The Story of a Gamble, Two Black Holes, and a New Age of Astronomy
MIT professor Bartusiak explains how the LIGO Scientific Collaboration in Italy first observed the gravitational waves from the merger of two black holes, which in spite of Einstein’s doubts provided proof of the last measurable prediction of the general theory of relativity.
Visions of Our Solar System
Increasingly sophisticated imaging equipment and probes sent to the outermost reaches of the Solar System have amassed a wealth of visual information since the beginning of the space age. Michael Benson has selected the best, often assembling, filtering and re-colouring frames, to create the crisp detailed images in this portfolio. The chapters cover the Sun and each planet of the Solar System, from Earth and its Moon to Uranus and Neptune.

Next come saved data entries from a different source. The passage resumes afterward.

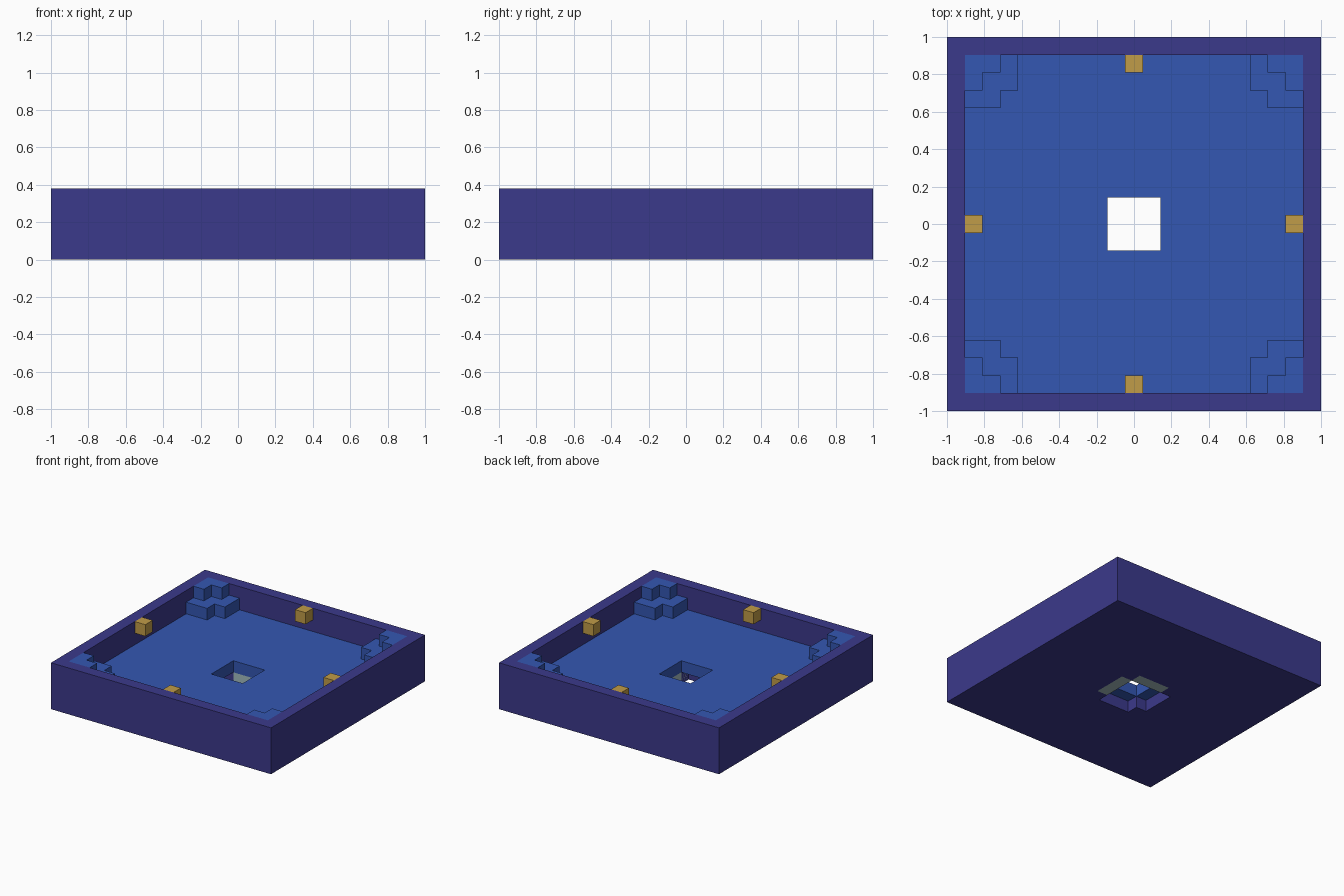
import bpy
import bmesh
from mathutils import Matrix, Vector

if "Cube" in bpy.data.objects:
    bpy.data.objects.remove(bpy.data.objects["Cube"], do_unlink=True)

U = 2 / 21  # one block; the tray is 21 blocks wide and 4 high


def material(name, color):
    m = bpy.data.materials.new(name)
    m.use_nodes = True
    m.diffuse_color = (*color, 1)
    m.node_tree.nodes["Principled BSDF"].inputs["Base Color"].default_value = (*color, 1)
    return m


purple = material("deep purple", (0.044, 0.041, 0.258))
blue = material("royal blue", (0.034, 0.095, 0.445))
gold = material("gold", (0.527, 0.332, 0.065))
pale = material("pale grey", (0.366, 0.497, 0.515))


def square(half, cx=0, cy=0):
    return [(cx - half, cy - half), (cx + half, cy - half),
            (cx + half, cy + half), (cx - half, cy + half)]


def turn(points, quarters):
    """Rotate an outline about the centre by quarter turns."""
    for _ in range(quarters):
        points = [(-y, x) for x, y in points]
    return points


def prism(name, mat, outline, z0, z1, hole=None):
    """Extrude an outline, with an optional hole, between two heights in blocks."""
    bm = bmesh.new()
    loops = [outline] + ([hole] if hole else [])
    edges = []
    for loop in loops:
        vs = [bm.verts.new((x, y, z0)) for x, y in loop]
        if not hole:
            bm.faces.new(vs)
        edges += [bm.edges.new((a, b)) if hole else None
                  for a, b in zip(vs, vs[1:] + vs[:1])]
    if hole:
        bmesh.ops.triangle_fill(bm, use_beauty=True, edges=edges, normal=(0, 0, 1))
    top = bmesh.ops.extrude_face_region(bm, geom=bm.faces[:], use_keep_orig=True)
    bmesh.ops.translate(bm, vec=Vector((0, 0, z1 - z0)),
                        verts=[v for v in top["geom"] if isinstance(v, bmesh.types.BMVert)])
    bmesh.ops.recalc_face_normals(bm, faces=bm.faces[:])
    bm.transform(Matrix.Scale(U, 4))
    mesh = bpy.data.meshes.new(name)
    bm.to_mesh(mesh)
    bm.free()
    mesh.materials.append(mat)
    ob = bpy.data.objects.new(name, mesh)
    bpy.context.collection.objects.link(ob)
    return ob


# Outer tray, hollowed from above and pierced by a cross-shaped port
cross = [p for q in range(4) for p in turn([(2.5, -1.5), (2.5, 1.5), (1.5, 1.5)], q)]
tray = prism("tray", purple, square(10.5), 0, 4)
for cutter in (prism("pocket_cutter", purple, square(9.5), 1, 5),
               prism("port_cutter", purple, cross, -1, 2)):
    cut = tray.modifiers.new(cutter.name, "BOOLEAN")
    cut.operation = "DIFFERENCE"
    cut.solver = "EXACT"
    cut.object = cutter
    cutter.hide_render = True
    cutter.hide_viewport = True
    cutter.display_type = "WIRE"

# Inner floor and the pale frame lining the port below it
prism("floor", blue, square(9.5), 1, 2, square(1.5))
prism("port_frame", pale, cross, 0, 1, square(1.5))

# Stepped corners and a gold block in the middle of each wall
lower = [(9.5, 9.5), (6.5, 9.5), (6.5, 7.5), (7.5, 7.5), (7.5, 6.5), (9.5, 6.5)]
upper = [(9.5, 9.5), (7.5, 9.5), (7.5, 8.5), (8.5, 8.5), (8.5, 7.5), (9.5, 7.5)]
corners = ("back_left", "back_right", "front_right", "front_left")
sides = ("left", "back", "right", "front")
for q in range(4):
    prism(corners[q] + "_lower_step", blue, turn(lower, q), 2, 3)
    prism(corners[q] + "_upper_step", blue, turn(upper, q), 3, 4)
    prism(sides[q] + "_gold_block", gold, turn(square(0.5, 9), q), 3, 4)
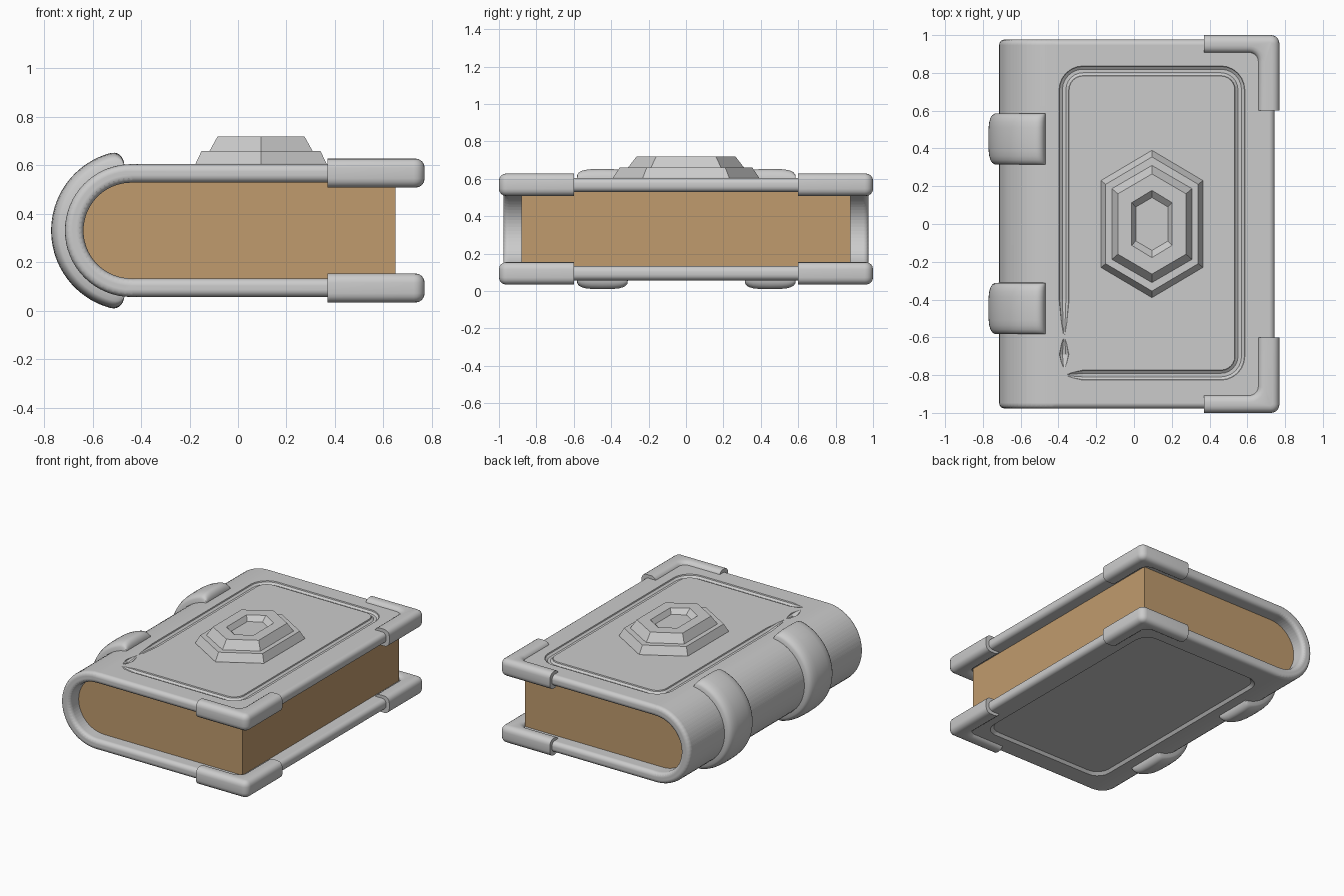
import bpy, bmesh, math
from math import sin, cos, pi, radians
from mathutils import Vector

if "Cube" in bpy.data.objects:
    bpy.data.objects.remove(bpy.data.objects["Cube"])

CX, CZ = -0.44, 0.331      # centre of the rounded spine


def material(name, rgb):
    m = bpy.data.materials.new(name)
    m.diffuse_color = (*rgb, 1)
    m.use_nodes = True
    m.node_tree.nodes["Principled BSDF"].inputs["Base Color"].default_value = m.diffuse_color
    return m


GREY = material("grey", (0.6, 0.6, 0.6))
PAPER = material("paper_tan", (0.53, 0.33, 0.155))


def finish(bm, name, mat, angle=35):
    bmesh.ops.recalc_face_normals(bm, faces=bm.faces[:])
    me = bpy.data.meshes.new(name)
    bm.to_mesh(me)
    bm.free()
    ob = bpy.data.objects.new(name, me)
    bpy.context.collection.objects.link(ob)
    me.materials.append(mat)
    smooth(ob, angle)
    return ob


def smooth(ob, angle):
    bpy.ops.object.select_all(action='DESELECT')
    ob.select_set(True)
    bpy.context.view_layer.objects.active = ob
    bpy.ops.object.shade_smooth_by_angle(angle=radians(angle))


def prism(points, vec):
    """Extrude a closed outline of 3D points along vec."""
    bm = bmesh.new()
    f = bm.faces.new([bm.verts.new(p) for p in points])
    r = bmesh.ops.extrude_face_region(bm, geom=[f])
    bmesh.ops.translate(bm, vec=vec, verts=[v for v in r['geom'] if isinstance(v, bmesh.types.BMVert)])
    bmesh.ops.recalc_face_normals(bm, faces=bm.faces[:])
    return bm


def bevel(bm, edges, width, seg):
    bmesh.ops.bevel(bm, geom=edges, offset=width, segments=seg, profile=0.5, affect='EDGES')


def arc(r, n=32):
    """Left half circle around the spine, top to bottom, as (x, z)."""
    return [(CX - r * sin(pi * i / n), CZ + r * cos(pi * i / n)) for i in range(n + 1)]


# Page block: D-shaped profile
outline = [(0.65, CZ + 0.199)] + arc(0.199) + [(0.65, CZ - 0.199)]
finish(prism([(x, -0.88, z) for x, z in outline], (0, 1.76, 0)), "page_block", PAPER)

# Cover: U-shaped shell with rounded rims
X1, Y1, RO, RI = 0.745, 0.977, 0.274, 0.198
outline = [(X1, CZ + RO)] + arc(RO) + [(X1, CZ - RO), (X1, CZ - RI)] + arc(RI)[::-1] + [(X1, CZ + RI)]
bm = prism([(x, -Y1, z) for x, z in outline], (0, 2 * Y1, 0))
rims = [e for e in bm.edges if all(abs(abs(v.co.y) - Y1) < 1e-4 for v in e.verts)
        or all(v.co.x > X1 - 1e-4 for v in e.verts)]
bevel(bm, rims, 0.03, 4)
cover = finish(bm, "cover", GREY)

# Groove cutter: tapered tube around the front board, broken at one corner
cu = bpy.data.curves.new("groove_cutter", 'CURVE')
cu.dimensions = '3D'
cu.bevel_depth, cu.bevel_resolution, cu.use_fill_caps = 0.03, 3, True
path = [(-0.355, -0.8, 0.36), (-0.27, -0.8, 1)]
for cx, cy, a0 in ((0.46, -0.70, -90), (0.46, 0.71, 0), (-0.27, 0.71, 90)):
    path += [(cx + 0.1 * cos(radians(a0 + 15 * i)), cy + 0.1 * sin(radians(a0 + 15 * i)), 1) for i in range(7)]
path += [(-0.37, -0.4, 1), (-0.37, -0.585, 0.36)]
lens = [(-0.37, -0.605, 0.36), (-0.37, -0.69, 0.95), (-0.37, -0.76, 0.36)]
for pts in (path, lens):
    sp = cu.splines.new('POLY')
    sp.points.add(len(pts) - 1)
    for p, (x, y, r) in zip(sp.points, pts):
        p.co, p.radius = (x, y, CZ + RO + 0.01, 1), r
tube = bpy.data.objects.new("groove_cutter", cu)
bpy.context.collection.objects.link(tube)
bpy.ops.object.select_all(action='DESELECT')
tube.select_set(True)
bpy.context.view_layer.objects.active = tube
bpy.ops.object.convert(target='MESH')
tube = bpy.context.view_layer.objects.active

# Back panel cutter: shallow sloped recess under the lower board
bm = bmesh.new()
bmesh.ops.create_cube(bm, size=1)
for v in bm.verts:
    k = 0.03 if v.co.z > 0 else 0
    v.co = Vector((0.1 + v.co.x * (1.02 - 2 * k), v.co.y * (1.68 - 2 * k), CZ - RO + (0.018 if v.co.z > 0 else -0.015)))
bevel(bm, [e for e in bm.edges if abs(e.verts[0].co.z - e.verts[1].co.z) > 0.01], 0.08, 5)
recess = finish(bm, "back_panel_cutter", GREY)

for cutter in (tube, recess):
    cutter.hide_render = True
    bpy.context.view_layer.objects.active = cover
    m = cover.modifiers.new("cut", 'BOOLEAN')
    m.operation, m.solver, m.object = 'DIFFERENCE', 'EXACT', cutter
    bpy.ops.object.modifier_apply(modifier=m.name)
    bpy.data.objects.remove(cutter)
smooth(cover, 35)
cover.modifiers.new("even_shading", 'WEIGHTED_NORMAL').keep_sharp = True

# Corner guards: rounded L pieces on both boards, both ends
L = [(0.37, 1.0), (0.37, 0.905), (0.655, 0.905), (0.655, 0.6), (0.77, 0.6), (0.77, 1.0)]
for zn, z0 in (("upper", 0.508), ("lower", 0.034)):
    for yn, s in (("front", -1), ("back", 1)):
        bm = prism([(x, y * s, z0) for x, y in L], (0, 0, 0.12))

        def upright(e):
            return abs(e.verts[0].co.z - e.verts[1].co.z) > 0.05

        def near(e, x, y):
            return abs(e.verts[0].co.x - x) + abs(e.verts[0].co.y - y * s) < 0.01
        bevel(bm, [e for e in bm.edges if upright(e) and (near(e, 0.77, 1) or near(e, 0.655, 0.905))], 0.045, 5)
        bevel(bm, [e for e in bm.edges if not upright(e)
                   and not all(v.co.x < 0.371 for v in e.verts)
                   and not all(abs(v.co.y) < 0.601 for v in e.verts)], 0.038, 4)
        finish(bm, f"{zn}_{yn}_corner_guard", GREY, 40)

# Spine bands: domed strip swept round the spine with rounded ends
for name, yc in (("front_spine_band", -0.447), ("back_spine_band", 0.45)):
    bm = bmesh.new()
    rings = []
    for i in range(49):
        t = -1 + 2 * i / 48
        a = pi + radians(84) * sin(t * pi / 2)
        end = max(0, (abs(a - pi) - radians(74)) / radians(10))
        h = math.sqrt(max(0, 1 - end ** 2.5))
        ring = []
        for j in range(13):
            u = pi * j / 12
            y = yc - 0.137 * math.copysign(abs(cos(u)) ** 0.6, cos(u))
            r = 0.265 + 0.008 + (0.058 * h) * sin(u) ** 0.6 if 0 < j < 12 else 0.265
            ring.append(bm.verts.new((CX + r * cos(a), y, CZ + r * sin(a))))
        rings.append(ring)
    for A, B in zip(rings, rings[1:]):
        for j in range(13):
            bm.faces.new((A[j], A[(j + 1) % 13], B[(j + 1) % 13], B[j]))
    bm.faces.new(rings[0])
    bm.faces.new(rings[-1])
    finish(bm, name, GREY, 50)

# Stepped hexagonal boss with a sunken centre: (half width, peak, shoulder, z)
levels = [(0.27, 0.39, 0.23, 0.59), (0.27, 0.39, 0.23, 0.607), (0.245, 0.355, 0.21, 0.66), (0.212, 0.31, 0.187, 0.66),
          (0.18, 0.265, 0.16, 0.718), (0.107, 0.178, 0.113, 0.718), (0.085, 0.14, 0.09, 0.685)]
bm = bmesh.new()
rings = [[bm.verts.new((0.095 + x, y, z)) for x, y in
          ((0, p), (-w, s), (-w, -s), (0, -p), (w, -s), (w, s))] for w, p, s, z in levels]
for A, B in zip(rings, rings[1:]):
    for j in range(6):
        bm.faces.new((A[j], A[(j + 1) % 6], B[(j + 1) % 6], B[j]))
bm.faces.new(rings[0])
bm.faces.new(rings[-1])
finish(bm, "hexagonal_boss", GREY, 20)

Art, Science, Culture
Written and compiled by an art historian and an astronomer, this illuminating volume identifies the many ways in which the Moon has influenced physics, history, art and popular culture since antiquity. Using an enormous range of images, from a prehistoric ‘sky disk’ to a photograph taken by the Galileo spacecraft, the book explores a miscellany of topics including eclipses, lunar cycles and tides, Space Race propaganda, the Apollo missions and lunar rovers, ancient moon deities, werewolves, lunacy and supermoons. Slightly off-mint
A Journey Through the Universe
A Traveller's Guide from the Centre of the Sum to the Edge of the Unknown
The New Scientist Instant Expert series aims to introduce topics that ‘challenge, engage enquiring minds and open up a deeper understanding of the world’. In this book, the Instant Expert team guide us through space, from our own star and the highlights of the solar system, out into the Milky Way, and on through the intergalactic void to distant galaxies, exploding stars, black holes and dark energy. Off-mint.
Dava Sobel is the best-selling author of Longitude and a science writer of such renown that she has an asteroid named for her. In this book she indulges a life-long ‘planet fetish’, giving a personal account of her response to each planet in the Solar System, while presenting essential information about these neighbouring worlds and illuminating often difficult astronomical concepts. Slightly off-mint and felt-tip mark on lower trimmed edge.
The Glass Universe
The Hidden History of the Women Who Took the Measure of the Stars
Before women could vote, Harvard Observatory was employing them to interpret astronomical observations. This book tells the stories of a Cambridge student, a young deaf woman, a pregnant Scottish housemaid and several others who between them helped to unravel the principles governing the universe.
How to Live in Space
Everything You Need to Know for the Not-So-Distant Future
The challenges of living in space are multiple: without the Earth’s atmosphere, gravity and rotation, essential activities including breathing, exercising and sleeping require technology. This illustrated ‘space travel manual’ describes all aspects of space travel, from blast-off to the future colonization of Mars, and explores how the development of new technology including graphene is paving the way for space tourism.
Observing the Solar System
The Modern Astronomer's Guide
While modern day amateur astronomy is heavily reliant on digital imaging devices, this practical guide for astronomers of all levels includes techniques on elementary visual observing. It also provides advice for more advanced practitioners who may wish to submit observations to astronomical societies.
How Everything Moves, from Atoms and Galaxies to Blizzards and Bees
Why does it take so long for thick ice to form? How slowly do stalactites grow? How much lower is a bee's buzz than a mosquito's? Why can we see the flicker in old silent movies? The answers to such questions are revealed as astronomer Bob Berman explains the myriad movements that shape the universe, from the Sombrero Galaxy, which speeds away from us at 562 miles per second, to the oscillations of water molecules. Off-mint.